- [What to do]
Give the number of lines in the entries below that hold "verts", with no accompanying words.

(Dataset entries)
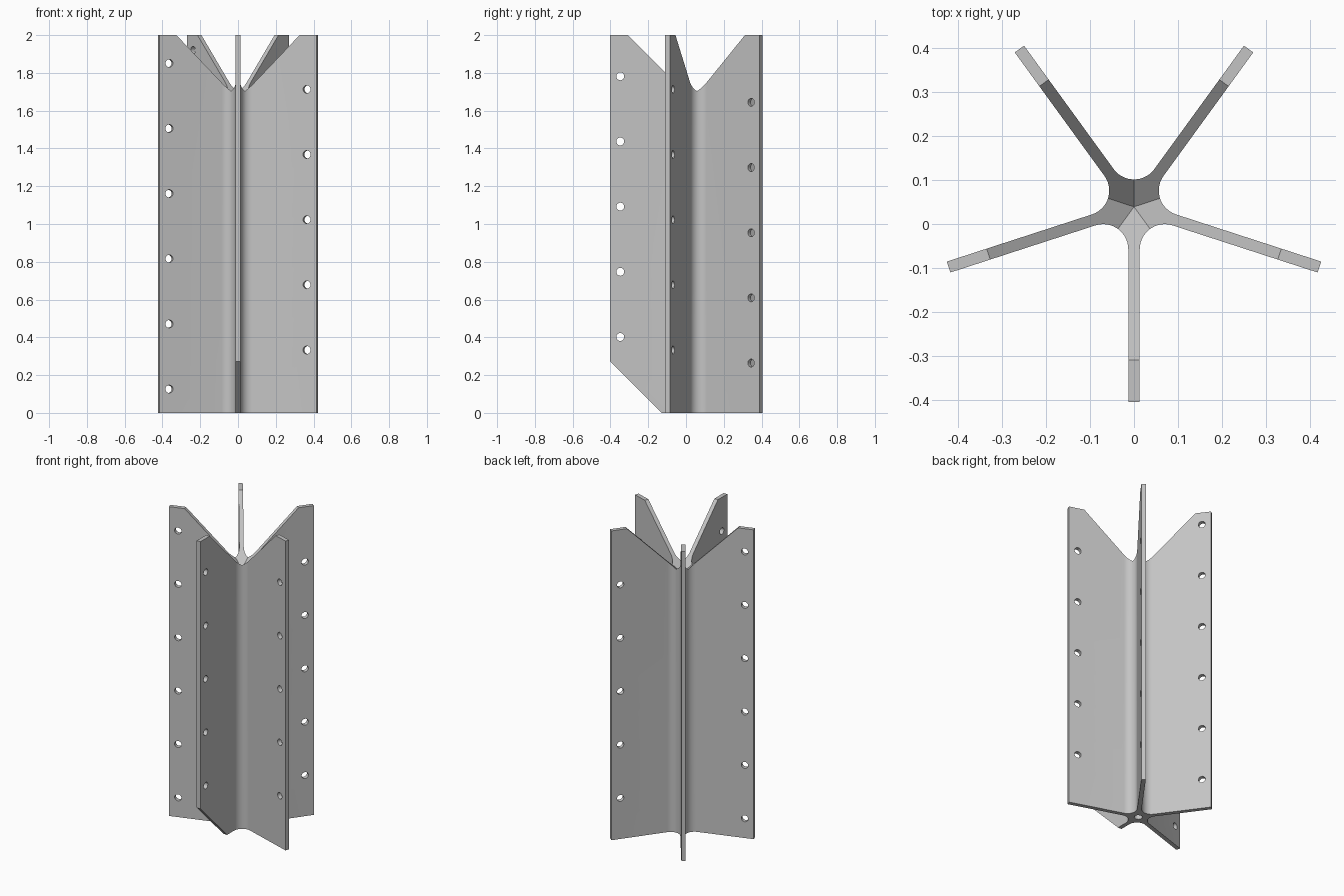
import bpy, bmesh
from math import radians, cos, sin, pi
from mathutils import Matrix, Vector

cube = bpy.data.objects.get("Cube")
if cube:
    bpy.data.objects.remove(cube, do_unlink=True)

FINS = 5
CENTRE_Y = 0.039
HEIGHT = 2.0
REACH = 0.442          # fin tip distance from the axis
HALF = 0.013           # half of the fin thickness
ROOT = 0.062           # axis to the bottom of the fillet
HALF_ANGLE = pi / FINS
FILLET_D = (ROOT - HALF) / (1 - sin(HALF_ANGLE))
FILLET_R = FILLET_D - ROOT
FILLET_STEPS = 13
CUT_START = 0.347      # where the top slope meets the flat fin top
HOLE_R, HOLE_DIST, PITCH = 0.021, 0.387, 0.345
axis = Vector((0, CENTRE_Y, 0))


def polar(r, a):
    return Vector((r * cos(a), r * sin(a), 0))


def fin_angle(i):
    return radians(-90) + i * 2 * HALF_ANGLE


def new_object(name, bm):
    bmesh.ops.recalc_face_normals(bm, faces=bm.faces)
    mesh = bpy.data.meshes.new(name)
    bm.to_mesh(mesh)
    bm.free()
    obj = bpy.data.objects.new(name, mesh)
    bpy.context.collection.objects.link(obj)
    return obj


def prism(bm, points, offset):
    low = [bm.verts.new(p) for p in points]
    high = [bm.verts.new(p + offset) for p in points]
    bm.faces.new(low[::-1])
    bm.faces.new(high)
    for i in range(len(points)):
        j = (i + 1) % len(points)
        bm.faces.new((low[i], low[j], high[j], high[i]))


# Star profile: square fin tips joined by round fillets
profile = []
sweep = pi / 2 - HALF_ANGLE
for i in range(FINS):
    a = fin_angle(i)
    side = polar(HALF, a + pi / 2)
    profile += [axis + polar(REACH, a) - side, axis + polar(REACH, a) + side]
    mid = a + HALF_ANGLE
    for k in range(FILLET_STEPS + 1):
        t = mid + pi + sweep - 2 * sweep * k / FILLET_STEPS
        profile.append(axis + polar(FILLET_D, mid) + polar(FILLET_R, t))
bm = bmesh.new()
prism(bm, profile, Vector((0, 0, HEIGHT)))
post = new_object("finned_post", bm)

# Cutters
bm = bmesh.new()

# Funnel with one 45 degree face per fin
over = 0.15
rim_r = (CUT_START + over) / cos(HALF_ANGLE)
rim = [bm.verts.new(axis + polar(rim_r, fin_angle(i) + HALF_ANGLE)
                    + Vector((0, 0, HEIGHT + over))) for i in range(FINS)]
tip = bm.verts.new(axis + Vector((0, 0, HEIGHT - CUT_START)))
bm.faces.new(rim)
for i in range(FINS):
    bm.faces.new((rim[(i + 1) % FINS], rim[i], tip))

# Slanted foot on the front fin
foot = [(-0.03, -0.1), (-0.50, 0.37), (-0.50, -0.1)]
prism(bm, [Vector((-0.05, y, z)) for y, z in foot], Vector((0.1, 0, 0)))

# Spiral of bolt holes along the fins
for i in range(FINS):
    a = fin_angle(i)
    z = 0.402 - i * PITCH / FINS
    while z < HEIGHT - 0.05:
        place = (Matrix.Translation(axis + polar(HOLE_DIST, a) + Vector((0, 0, z)))
                 @ Matrix.Rotation(a, 4, 'Z') @ Matrix.Rotation(pi / 2, 4, 'X'))
        bmesh.ops.create_cone(bm, cap_ends=True, segments=20, radius1=HOLE_R,
                              radius2=HOLE_R, depth=0.08, matrix=place)
        z += PITCH

# Blind hole in the base
bmesh.ops.create_cone(bm, cap_ends=True, segments=20, radius1=0.024, radius2=0.024,
                      depth=0.2, matrix=Matrix.Translation(axis))
cutter = new_object("post_cutter", bm)
cutter.hide_render = True

# Cut, then drop the cutter
bpy.ops.object.select_all(action='DESELECT')
bpy.context.view_layer.objects.active = post
post.select_set(True)
mod = post.modifiers.new("cuts", 'BOOLEAN')
mod.operation = 'DIFFERENCE'
mod.solver = 'EXACT'
mod.object = cutter
bpy.ops.object.modifier_apply(modifier=mod.name)
bpy.data.objects.remove(cutter, do_unlink=True)
bpy.ops.object.shade_smooth_by_angle(angle=radians(25))

# Single grey metal
grey = bpy.data.materials.new("light_grey")
grey.use_nodes = True
colour = (0.55, 0.55, 0.55, 1)
grey.diffuse_color = colour
grey.node_tree.nodes["Principled BSDF"].inputs["Base Color"].default_value = colour
post.data.materials.clear()
post.data.materials.append(grey)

- [Task output]
4